To Be Queen
Few women in the High Middle Ages have proven as complex, powerful, and enigmatic as Eleanor of Aquitaine. Through sheer will, she carved out a place for herself in history that remains unmatched. During the 80 years of her life, she was queen first of France, then of England (a feat never repeated by another), as well as Duchess of Aquitaine. She was a patroness of the arts, participated in the Second Crusade, served as regent for her son Richard the Lionheart and saw her younger son John take over the throne of England after his brother’s death. But it is Eleanor’s early years that author Christy English focuses on in her new novel, To Be Queen.

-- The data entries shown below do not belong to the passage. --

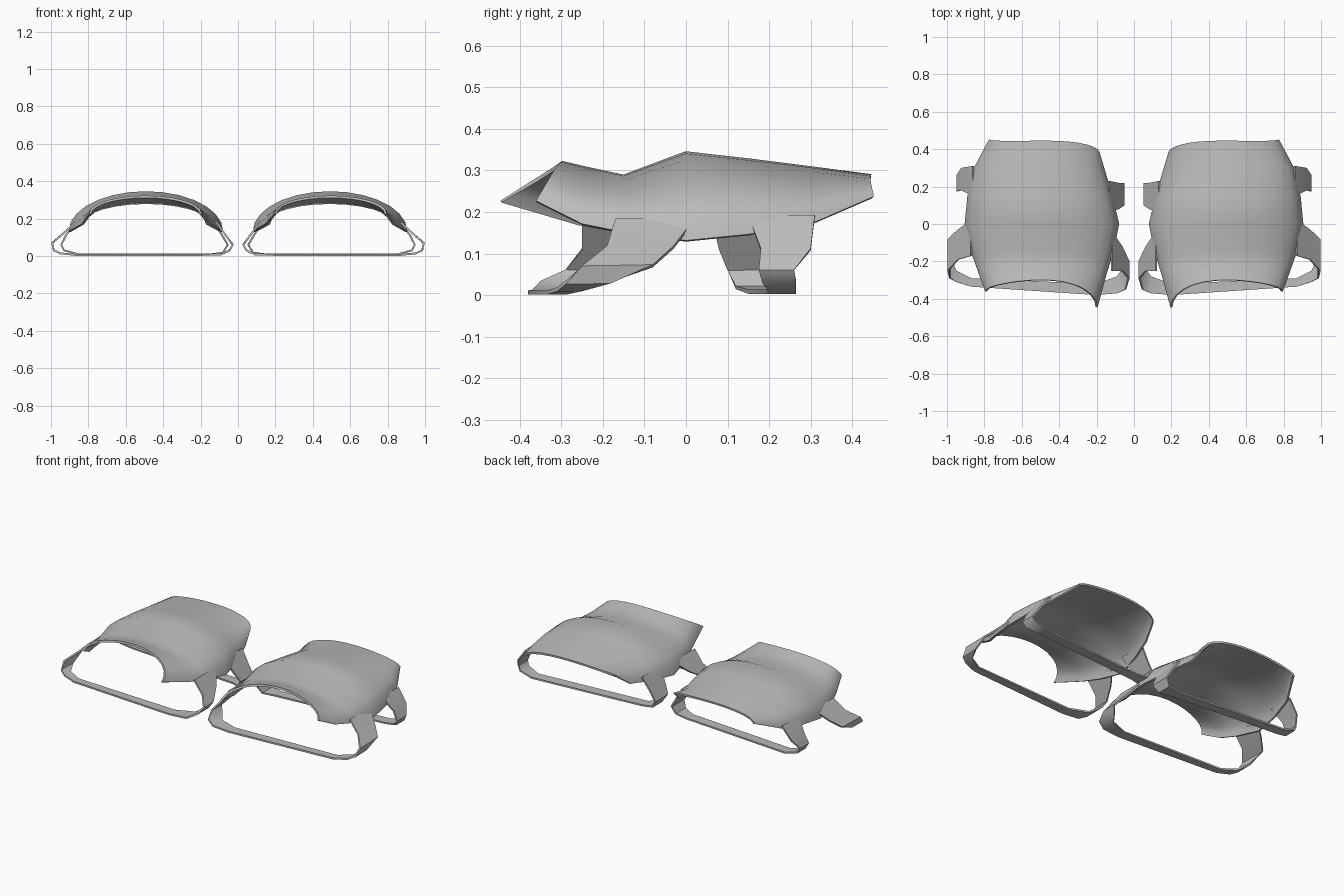
import bpy, bmesh
from math import sin, cos, pi, radians

cube = bpy.data.objects.get("Cube")
if cube:
    bpy.data.objects.remove(cube, do_unlink=True)

grey = bpy.data.materials.new("plain_grey")
grey.use_nodes = True
grey.diffuse_color = (0.5, 0.5, 0.5, 1)
grey.node_tree.nodes["Principled BSDF"].inputs["Base Color"].default_value = (0.5, 0.5, 0.5, 1)


def lerp(a, b, t):
    return a + (b - a) * t


def build_sheet(name, rows, thickness):
    """Skin rows of points, thicken them, mirror to the other side and smooth."""
    bm = bmesh.new()
    grid = [[bm.verts.new(p) for p in row] for row in rows]
    for r0, r1 in zip(grid, grid[1:]):
        for i in range(len(r0) - 1):
            bm.faces.new((r0[i], r0[i + 1], r1[i + 1], r1[i]))
    mesh = bpy.data.meshes.new(name)
    bm.to_mesh(mesh)
    bm.free()
    mesh.materials.append(grey)
    obj = bpy.data.objects.new(name, mesh)
    bpy.context.collection.objects.link(obj)
    solid = obj.modifiers.new("Thickness", 'SOLIDIFY')
    solid.thickness = thickness
    solid.offset = 0
    obj.modifiers.new("Mirror", 'MIRROR')
    bpy.ops.object.select_all(action='DESELECT')
    obj.select_set(True)
    bpy.context.view_layer.objects.active = obj
    bpy.ops.object.convert(target='MESH')
    bpy.ops.object.shade_smooth_by_angle(angle=radians(50))
    return obj


def arch(y_in, y_mid, y_out, x_in, x_out, z_edge, z_top, steps=14):
    """Half-ellipse cross-section from the inner edge to the outer edge."""
    row = []
    for i in range(steps + 1):
        a = pi * i / steps
        t = (1 - cos(a)) / 2
        row.append((lerp(x_in, x_out, t),
                    lerp(lerp(y_in, y_out, t), y_mid, sin(a)),
                    lerp(z_edge, z_top, sin(a))))
    return row


# Arched shell: pointed front corners, a dip behind the front crest, a flared back
shell = [
    arch(-.445, -.30, -.36, .20, .79, .225, .317),
    arch(-.26, -.24, -.25, .15, .83, .17, .303),
    arch(-.15, -.15, -.15, .115, .865, .15, .284),
    arch(0, 0, 0, .085, .90, .13, .340),
    arch(.15, .15, .15, .12, .885, .145, .323),
    arch(.30, .30, .30, .165, .85, .17, .304),
    arch(.385, .445, .45, .19, .77, .235, .285),
]
build_sheet("arched_shell", shell, .012)


def band(name, stations):
    """Leg and strap loop; each station is x, z and its front and back y."""
    rows = [[(x, lerp(y0, y1, k / 2), z) for k in range(3)] for x, z, y0, y1 in stations]
    build_sheet(name, rows, .01)


# Front legs joined by a strap underneath
band("front_strap", [
    (.87, .18, -.17, .02), (.94, .115, -.19, -.03), (.993, .07, -.25, -.08),
    (.985, .03, -.29, -.18), (.95, .014, -.31, -.25), (.87, .006, -.335, -.29),
    (.2, .006, -.38, -.32), (.09, .008, -.37, -.28), (.045, .03, -.35, -.22),
    (.028, .06, -.29, -.2), (.065, .11, -.25, -.12), (.12, .185, -.25, -.04),
])

# Rear legs joined by a strap underneath
band("rear_strap", [
    (.86, .19, .15, .31), (.92, .11, .18, .30), (.945, .06, .175, .26),
    (.93, .03, .185, .265), (.85, .008, .205, .265), (.15, .008, .15, .21),
    (.08, .018, .12, .21), (.055, .06, .10, .22), (.085, .11, .08, .22),
    (.135, .19, .06, .23),
])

Young Eleanor isn’t easy to like, but English draws the reader into her world. The queen leaves her daughters behind as part of the bargain to gain her freedom from her first husband, King Louis VII. The author does a laudable job of weaving together research with Eleanor’s imagined motivation and actions. Vivid historical details enhance the young queen’s first-person narrative, but the writing style is often spare, almost journalistic. We’re more often aware of Eleanor’s stated political and private goals than of her deep emotional character. Her shift in loyalty from one husband to the next is less dependent upon romance, as hinted at in the cover blurb, than upon calculation to ensure her future power and retention of her beloved Aquitaine. But after all, isn’t this far more believable, given the times? Love was rarely an issue when arranging royal marriages until recently.
Read and enjoy this novel for its gem-like glimpses into the cold realities of royal life and its luscious historical flavor, not for the love story implied by the cover blurb.